## Your goal
Each line from the one containing "# Two roof tiers: plate, two" through the last line of the records below is to be repeated as written, with nothing added.

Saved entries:
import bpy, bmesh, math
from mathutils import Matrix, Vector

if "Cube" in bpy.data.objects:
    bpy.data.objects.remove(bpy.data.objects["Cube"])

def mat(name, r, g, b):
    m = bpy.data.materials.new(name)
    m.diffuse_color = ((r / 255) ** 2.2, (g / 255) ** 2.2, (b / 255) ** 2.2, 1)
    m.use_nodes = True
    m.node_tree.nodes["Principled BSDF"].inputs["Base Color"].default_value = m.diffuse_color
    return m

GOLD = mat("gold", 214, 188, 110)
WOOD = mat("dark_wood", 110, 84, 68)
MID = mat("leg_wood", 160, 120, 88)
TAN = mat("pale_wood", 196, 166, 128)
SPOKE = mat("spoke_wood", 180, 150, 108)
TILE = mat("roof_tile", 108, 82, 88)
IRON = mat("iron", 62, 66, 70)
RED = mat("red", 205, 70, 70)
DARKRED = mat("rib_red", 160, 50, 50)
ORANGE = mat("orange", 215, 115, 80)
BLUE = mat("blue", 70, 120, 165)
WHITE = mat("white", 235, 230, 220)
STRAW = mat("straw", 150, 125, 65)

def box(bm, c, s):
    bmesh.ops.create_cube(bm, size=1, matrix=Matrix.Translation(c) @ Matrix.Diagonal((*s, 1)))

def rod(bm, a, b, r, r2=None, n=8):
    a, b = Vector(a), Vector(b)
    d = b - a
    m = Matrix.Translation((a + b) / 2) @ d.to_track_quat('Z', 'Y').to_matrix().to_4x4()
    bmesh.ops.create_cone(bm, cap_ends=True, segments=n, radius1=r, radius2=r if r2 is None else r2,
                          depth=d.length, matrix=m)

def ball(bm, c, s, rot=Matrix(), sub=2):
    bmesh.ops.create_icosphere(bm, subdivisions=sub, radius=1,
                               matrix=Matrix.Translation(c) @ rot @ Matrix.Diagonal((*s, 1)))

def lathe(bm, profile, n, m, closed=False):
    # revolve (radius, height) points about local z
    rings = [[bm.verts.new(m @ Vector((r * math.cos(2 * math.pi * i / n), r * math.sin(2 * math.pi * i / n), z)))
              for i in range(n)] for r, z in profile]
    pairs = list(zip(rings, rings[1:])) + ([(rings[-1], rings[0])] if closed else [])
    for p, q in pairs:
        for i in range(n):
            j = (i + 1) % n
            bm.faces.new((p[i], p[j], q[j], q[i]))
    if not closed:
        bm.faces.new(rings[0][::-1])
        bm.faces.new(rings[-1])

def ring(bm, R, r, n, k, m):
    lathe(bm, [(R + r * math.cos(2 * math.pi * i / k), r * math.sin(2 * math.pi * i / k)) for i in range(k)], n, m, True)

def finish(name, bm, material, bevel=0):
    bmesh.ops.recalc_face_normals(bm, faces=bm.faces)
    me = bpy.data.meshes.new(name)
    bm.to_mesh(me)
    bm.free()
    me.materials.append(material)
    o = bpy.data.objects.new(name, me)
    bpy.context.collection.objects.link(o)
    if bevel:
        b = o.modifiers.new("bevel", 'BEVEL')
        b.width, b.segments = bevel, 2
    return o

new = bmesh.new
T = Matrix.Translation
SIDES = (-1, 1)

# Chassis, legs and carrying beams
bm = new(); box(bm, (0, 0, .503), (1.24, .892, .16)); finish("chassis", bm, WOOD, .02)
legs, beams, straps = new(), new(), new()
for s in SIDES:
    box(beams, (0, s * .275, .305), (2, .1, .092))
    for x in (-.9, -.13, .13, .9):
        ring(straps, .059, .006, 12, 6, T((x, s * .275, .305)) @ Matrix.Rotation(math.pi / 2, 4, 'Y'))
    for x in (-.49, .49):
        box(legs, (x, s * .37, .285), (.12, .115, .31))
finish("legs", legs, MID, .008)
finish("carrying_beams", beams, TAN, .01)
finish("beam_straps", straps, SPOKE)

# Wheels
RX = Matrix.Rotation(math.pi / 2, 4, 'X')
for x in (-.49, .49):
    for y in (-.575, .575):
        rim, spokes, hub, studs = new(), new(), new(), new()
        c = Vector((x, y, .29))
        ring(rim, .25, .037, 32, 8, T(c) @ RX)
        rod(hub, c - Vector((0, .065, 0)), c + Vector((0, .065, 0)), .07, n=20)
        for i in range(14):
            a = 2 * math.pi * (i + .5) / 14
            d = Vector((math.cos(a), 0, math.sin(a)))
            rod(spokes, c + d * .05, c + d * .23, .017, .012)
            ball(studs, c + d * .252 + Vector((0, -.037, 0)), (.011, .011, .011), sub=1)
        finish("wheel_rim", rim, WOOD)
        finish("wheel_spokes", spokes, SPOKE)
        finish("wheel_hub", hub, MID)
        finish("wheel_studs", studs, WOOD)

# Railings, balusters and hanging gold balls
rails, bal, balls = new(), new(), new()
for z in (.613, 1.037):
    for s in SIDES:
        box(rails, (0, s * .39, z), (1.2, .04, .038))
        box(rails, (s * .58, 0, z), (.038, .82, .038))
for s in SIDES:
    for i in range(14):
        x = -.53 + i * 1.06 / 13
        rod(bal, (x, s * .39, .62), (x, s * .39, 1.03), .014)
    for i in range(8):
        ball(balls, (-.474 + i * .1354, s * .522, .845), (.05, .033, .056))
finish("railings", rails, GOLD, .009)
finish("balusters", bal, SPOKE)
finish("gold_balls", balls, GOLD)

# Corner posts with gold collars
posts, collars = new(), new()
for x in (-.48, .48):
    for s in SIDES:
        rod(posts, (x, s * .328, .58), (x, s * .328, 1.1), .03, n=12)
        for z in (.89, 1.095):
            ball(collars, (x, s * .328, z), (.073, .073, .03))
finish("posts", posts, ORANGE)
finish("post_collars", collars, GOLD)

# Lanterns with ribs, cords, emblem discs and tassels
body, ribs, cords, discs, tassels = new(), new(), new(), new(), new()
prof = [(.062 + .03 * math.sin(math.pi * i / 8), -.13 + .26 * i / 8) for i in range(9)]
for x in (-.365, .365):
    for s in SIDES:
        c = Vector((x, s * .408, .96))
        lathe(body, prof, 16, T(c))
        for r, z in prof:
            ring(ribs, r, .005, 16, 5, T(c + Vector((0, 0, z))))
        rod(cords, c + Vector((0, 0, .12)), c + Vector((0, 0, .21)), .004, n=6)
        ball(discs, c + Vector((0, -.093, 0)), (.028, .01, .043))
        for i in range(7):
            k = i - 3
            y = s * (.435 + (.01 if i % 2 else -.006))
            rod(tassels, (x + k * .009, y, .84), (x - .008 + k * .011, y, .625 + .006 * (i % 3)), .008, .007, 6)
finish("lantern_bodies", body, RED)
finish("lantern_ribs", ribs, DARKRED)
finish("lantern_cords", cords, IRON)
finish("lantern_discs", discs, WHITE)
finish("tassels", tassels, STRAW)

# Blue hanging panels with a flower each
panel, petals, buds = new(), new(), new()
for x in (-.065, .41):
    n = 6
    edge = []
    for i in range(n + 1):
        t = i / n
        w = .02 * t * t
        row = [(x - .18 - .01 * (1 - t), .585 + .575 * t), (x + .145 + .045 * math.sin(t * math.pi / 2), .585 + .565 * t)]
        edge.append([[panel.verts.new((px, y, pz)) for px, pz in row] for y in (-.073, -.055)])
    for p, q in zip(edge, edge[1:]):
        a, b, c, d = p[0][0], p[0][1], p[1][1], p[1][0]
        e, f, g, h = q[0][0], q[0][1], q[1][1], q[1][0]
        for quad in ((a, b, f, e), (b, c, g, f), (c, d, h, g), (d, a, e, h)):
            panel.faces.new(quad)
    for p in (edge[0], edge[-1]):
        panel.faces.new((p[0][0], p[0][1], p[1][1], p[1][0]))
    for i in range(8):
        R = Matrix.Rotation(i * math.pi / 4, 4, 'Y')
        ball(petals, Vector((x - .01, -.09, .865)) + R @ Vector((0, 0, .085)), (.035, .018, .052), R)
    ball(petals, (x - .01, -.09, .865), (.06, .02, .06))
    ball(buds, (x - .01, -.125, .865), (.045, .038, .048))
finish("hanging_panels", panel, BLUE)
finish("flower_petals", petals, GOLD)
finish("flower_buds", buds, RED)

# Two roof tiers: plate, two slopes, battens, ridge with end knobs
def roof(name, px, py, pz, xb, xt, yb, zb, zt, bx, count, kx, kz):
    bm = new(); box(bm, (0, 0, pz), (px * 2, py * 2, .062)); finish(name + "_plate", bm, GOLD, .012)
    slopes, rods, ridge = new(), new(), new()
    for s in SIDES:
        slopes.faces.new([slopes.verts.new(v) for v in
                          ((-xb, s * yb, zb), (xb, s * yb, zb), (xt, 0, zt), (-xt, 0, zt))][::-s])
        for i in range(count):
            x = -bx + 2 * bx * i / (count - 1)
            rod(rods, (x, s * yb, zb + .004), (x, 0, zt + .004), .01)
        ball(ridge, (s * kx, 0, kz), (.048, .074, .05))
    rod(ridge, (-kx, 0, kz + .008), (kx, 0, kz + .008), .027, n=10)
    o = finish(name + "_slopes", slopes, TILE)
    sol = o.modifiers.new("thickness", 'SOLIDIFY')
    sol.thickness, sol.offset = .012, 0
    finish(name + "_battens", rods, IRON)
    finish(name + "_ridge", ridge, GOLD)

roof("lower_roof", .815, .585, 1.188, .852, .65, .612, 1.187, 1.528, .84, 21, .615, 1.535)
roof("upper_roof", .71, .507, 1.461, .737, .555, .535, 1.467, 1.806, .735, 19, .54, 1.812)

## Answer below
# Two roof tiers: plate, two slopes, battens, ridge with end knobs
def roof(name, px, py, pz, xb, xt, yb, zb, zt, bx, count, kx, kz):
    bm = new(); box(bm, (0, 0, pz), (px * 2, py * 2, .062)); finish(name + "_plate", bm, GOLD, .012)
    slopes, rods, ridge = new(), new(), new()
    for s in SIDES:
        slopes.faces.new([slopes.verts.new(v) for v in
                          ((-xb, s * yb, zb), (xb, s * yb, zb), (xt, 0, zt), (-xt, 0, zt))][::-s])
        for i in range(count):
            x = -bx + 2 * bx * i / (count - 1)
            rod(rods, (x, s * yb, zb + .004), (x, 0, zt + .004), .01)
        ball(ridge, (s * kx, 0, kz), (.048, .074, .05))
    rod(ridge, (-kx, 0, kz + .008), (kx, 0, kz + .008), .027, n=10)
    o = finish(name + "_slopes", slopes, TILE)
    sol = o.modifiers.new("thickness", 'SOLIDIFY')
    sol.thickness, sol.offset = .012, 0
    finish(name + "_battens", rods, IRON)
    finish(name + "_ridge", ridge, GOLD)

roof("lower_roof", .815, .585, 1.188, .852, .65, .612, 1.187, 1.528, .84, 21, .615, 1.535)
roof("upper_roof", .71, .507, 1.461, .737, .555, .535, 1.467, 1.806, .735, 19, .54, 1.812)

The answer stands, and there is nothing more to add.